WHAT TO WORK ON.
Scan the entries below. Report each line where the string "spline" occurs.

DATA TO USE.
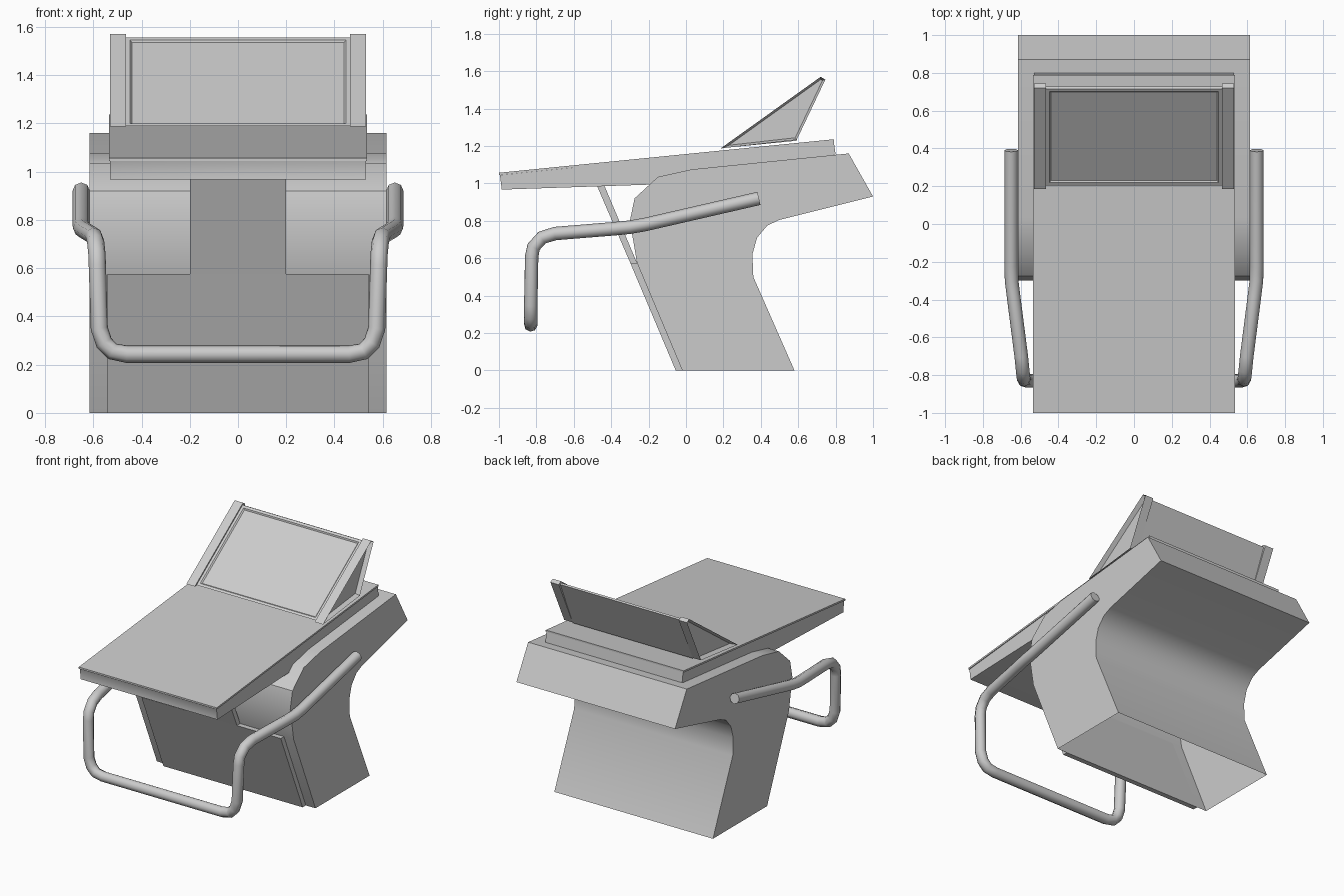
import bpy, bmesh, math
from mathutils import Vector

cube = bpy.data.objects.get("Cube")
if cube:
    bpy.data.objects.remove(cube, do_unlink=True)

# One plain grey material
grey = bpy.data.materials.new("plain grey")
grey.use_nodes = True
COLOUR = (0.6, 0.6, 0.6, 1)
grey.diffuse_color = COLOUR
grey.node_tree.nodes["Principled BSDF"].inputs["Base Color"].default_value = COLOUR


def facing(bm, direction):
    """Face whose normal points most nearly along a direction."""
    d = Vector(direction).normalized()
    return max(bm.faces, key=lambda f: f.normal.dot(d))


def prism(name, profile, x0, x1, insets=(), open_bottom=False):
    """Extrude a (y, z) profile along x; insets are (direction, border, depth)."""
    bm = bmesh.new()
    cap = bm.faces.new([bm.verts.new((x0, y, z)) for y, z in profile])
    ext = bmesh.ops.extrude_face_region(bm, geom=[cap], use_keep_orig=True)
    moved = [g for g in ext["geom"] if isinstance(g, bmesh.types.BMVert)]
    bmesh.ops.translate(bm, verts=moved, vec=(x1 - x0, 0, 0))
    bmesh.ops.recalc_face_normals(bm, faces=bm.faces)
    bm.normal_update()
    for direction, border, depth in insets:
        bmesh.ops.inset_region(bm, faces=[facing(bm, direction)], thickness=border,
                               depth=depth, use_even_offset=True)
        bm.normal_update()
    if open_bottom:
        bmesh.ops.delete(bm, geom=[facing(bm, (0, 0, -1))], context="FACES")
    mesh = bpy.data.meshes.new(name)
    bm.to_mesh(mesh)
    bm.free()
    mesh.materials.append(grey)
    obj = bpy.data.objects.new(name, mesh)
    bpy.context.collection.objects.link(obj)
    bpy.ops.object.select_all(action="DESELECT")
    obj.select_set(True)
    bpy.context.view_layer.objects.active = obj
    bpy.ops.object.shade_smooth_by_angle(angle=math.radians(35))
    return obj


# Hollow pedestal with a curved waist and an overhanging back
pedestal = [(-0.02, 0), (0.58, 0), (0.36, 0.5), (0.355, 0.62), (0.38, 0.71),
            (0.435, 0.775), (0.5, 0.805), (1.0, 0.93), (0.87, 1.16), (0.03, 1.075),
            (-0.15, 1.035), (-0.275, 0.92), (-0.3, 0.8), (-0.262, 0.575)]
prism("pedestal", pedestal, -0.615, 0.615, open_bottom=True)

# Front plate: wide lower part and narrow strut up to the desk
prism("front_plate", [(-0.055, 0), (-0.02, 0), (-0.262, 0.575), (-0.298, 0.575)], -0.54, 0.54)
prism("front_strut", [(-0.298, 0.575), (-0.262, 0.575), (-0.435, 0.985), (-0.475, 0.985)],
      -0.2, 0.2)

# Sloping desk and its thin top sheet
prism("desk", [(-0.985, 0.967), (0.0, 1.0), (0.8, 1.155), (0.79, 1.225), (-0.995, 1.045)],
      -0.53, 0.53, insets=[((0, -1, 0), 0.012, -0.004)])
prism("desk_top", [(-1.0, 1.045), (0.79, 1.224), (0.79, 1.236), (-1.0, 1.057)], -0.535, 0.535)

# Tilted screen housing between two end cheeks
screen_normal = (0, -0.37, 0.53)
prism("screen", [(0.205, 1.19), (0.59, 1.228), (0.728, 1.55), (0.715, 1.556)], -0.465, 0.465,
      insets=[(screen_normal, 0.018, 0), (screen_normal, 0.008, -0.008)])
cheek = [(0.185, 1.187), (0.592, 1.233), (0.745, 1.555), (0.72, 1.57)]
for side, name in ((1, "left_cheek"), (-1, "right_cheek")):
    prism(name, cheek, side * 0.465, side * 0.53, insets=[((side, 0, 0), 0.012, -0.03)])

# Bent tube rail running from both sides around the front
half = [(0.65, 0.39, 0.92), (0.65, -0.22, 0.78), (0.648, -0.3, 0.766), (0.638, -0.38, 0.758),
        (0.597, -0.7, 0.732), (0.59, -0.77, 0.71), (0.585, -0.815, 0.66), (0.583, -0.825, 0.61),
        (0.575, -0.83, 0.35), (0.555, -0.83, 0.29), (0.52, -0.83, 0.255), (0.46, -0.83, 0.243)]
path = half + [(-x, y, z) for x, y, z in reversed(half)]
curve = bpy.data.curves.new("rail", "CURVE")
curve.dimensions = "3D"
curve.bevel_depth = 0.036
curve.bevel_resolution = 2
curve.use_fill_caps = True
spline = curve.splines.new("POLY")
spline.points.add(len(path) - 1)
for point, co in zip(spline.points, path):
    point.co = (*co, 1)
spline.use_smooth = True
curve.materials.append(grey)
bpy.context.collection.objects.link(bpy.data.objects.new("rail", curve))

EXPECTED ANSWER.
spline = curve.splines.new("POLY")
spline.points.add(len(path) - 1)
for point, co in zip(spline.points, path):
spline.use_smooth = True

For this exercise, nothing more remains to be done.